▸ **WHAT YOU SHOULD DO**
Only those lines from the one with "bm.faces.new(rings[0][::-1])" through the last line of the material belong in the answer, each repeated exactly.

** Opening SUPPLIED DATA block **

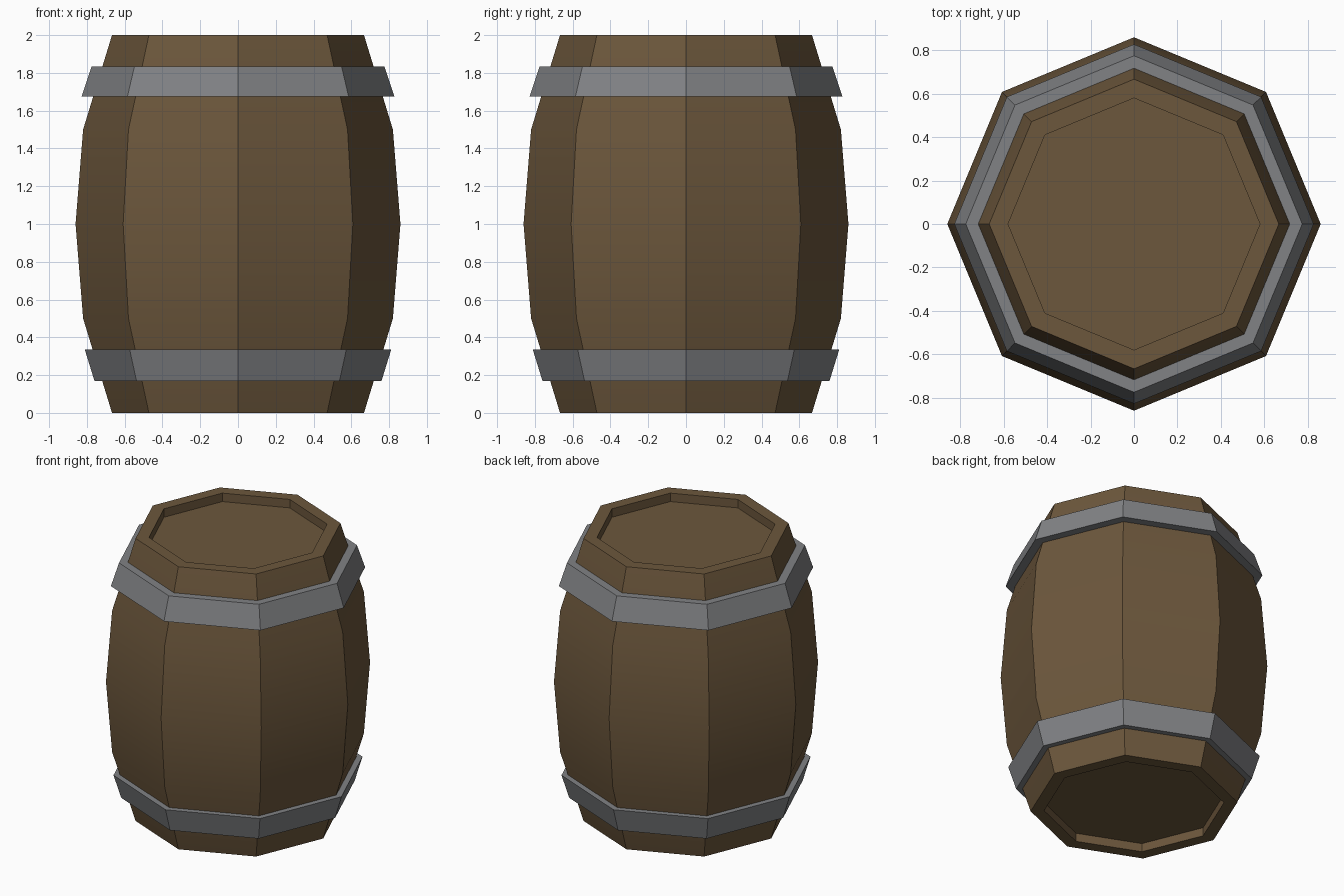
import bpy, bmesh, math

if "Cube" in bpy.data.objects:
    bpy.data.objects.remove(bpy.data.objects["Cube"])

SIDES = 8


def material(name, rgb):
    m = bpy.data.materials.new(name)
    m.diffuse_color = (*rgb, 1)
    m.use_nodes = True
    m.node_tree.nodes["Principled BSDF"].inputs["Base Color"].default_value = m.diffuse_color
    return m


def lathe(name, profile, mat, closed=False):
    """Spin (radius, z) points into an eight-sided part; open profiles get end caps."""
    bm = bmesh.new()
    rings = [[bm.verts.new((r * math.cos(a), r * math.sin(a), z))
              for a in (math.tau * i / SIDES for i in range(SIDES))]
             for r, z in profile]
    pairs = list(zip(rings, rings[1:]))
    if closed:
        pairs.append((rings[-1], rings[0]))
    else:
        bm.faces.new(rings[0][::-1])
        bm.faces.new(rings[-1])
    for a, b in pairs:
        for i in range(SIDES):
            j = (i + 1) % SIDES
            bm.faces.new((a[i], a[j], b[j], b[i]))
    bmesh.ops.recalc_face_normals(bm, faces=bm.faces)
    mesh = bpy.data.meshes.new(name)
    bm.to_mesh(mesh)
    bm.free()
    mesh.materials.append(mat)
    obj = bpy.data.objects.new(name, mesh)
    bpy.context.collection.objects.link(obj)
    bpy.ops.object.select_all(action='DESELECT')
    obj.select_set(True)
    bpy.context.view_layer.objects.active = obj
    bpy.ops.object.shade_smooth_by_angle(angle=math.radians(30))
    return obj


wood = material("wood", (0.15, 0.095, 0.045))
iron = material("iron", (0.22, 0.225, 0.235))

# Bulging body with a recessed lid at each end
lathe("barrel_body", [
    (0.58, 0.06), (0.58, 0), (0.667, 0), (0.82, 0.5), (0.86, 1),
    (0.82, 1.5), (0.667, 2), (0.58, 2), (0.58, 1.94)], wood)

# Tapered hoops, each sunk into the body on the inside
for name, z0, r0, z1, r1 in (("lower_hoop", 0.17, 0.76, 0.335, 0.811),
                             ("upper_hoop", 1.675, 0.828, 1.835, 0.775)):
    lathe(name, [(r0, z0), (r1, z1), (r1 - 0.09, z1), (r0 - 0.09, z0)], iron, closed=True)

** Closing SUPPLIED DATA block **

▸ **SOLVED EXERCISE**
        bm.faces.new(rings[0][::-1])
        bm.faces.new(rings[-1])
    for a, b in pairs:
        for i in range(SIDES):
            j = (i + 1) % SIDES
            bm.faces.new((a[i], a[j], b[j], b[i]))
    bmesh.ops.recalc_face_normals(bm, faces=bm.faces)
    mesh = bpy.data.meshes.new(name)
    bm.to_mesh(mesh)
    bm.free()
    mesh.materials.append(mat)
    obj = bpy.data.objects.new(name, mesh)
    bpy.context.collection.objects.link(obj)
    bpy.ops.object.select_all(action='DESELECT')
    obj.select_set(True)
    bpy.context.view_layer.objects.active = obj
    bpy.ops.object.shade_smooth_by_angle(angle=math.radians(30))
    return obj


wood = material("wood", (0.15, 0.095, 0.045))
iron = material("iron", (0.22, 0.225, 0.235))

# Bulging body with a recessed lid at each end
lathe("barrel_body", [
    (0.58, 0.06), (0.58, 0), (0.667, 0), (0.82, 0.5), (0.86, 1),
    (0.82, 1.5), (0.667, 2), (0.58, 2), (0.58, 1.94)], wood)

# Tapered hoops, each sunk into the body on the inside
for name, z0, r0, z1, r1 in (("lower_hoop", 0.17, 0.76, 0.335, 0.811),
                             ("upper_hoop", 1.675, 0.828, 1.835, 0.775)):
    lathe(name, [(r0, z0), (r1, z1), (r1 - 0.09, z1), (r0 - 0.09, z0)], iron, closed=True)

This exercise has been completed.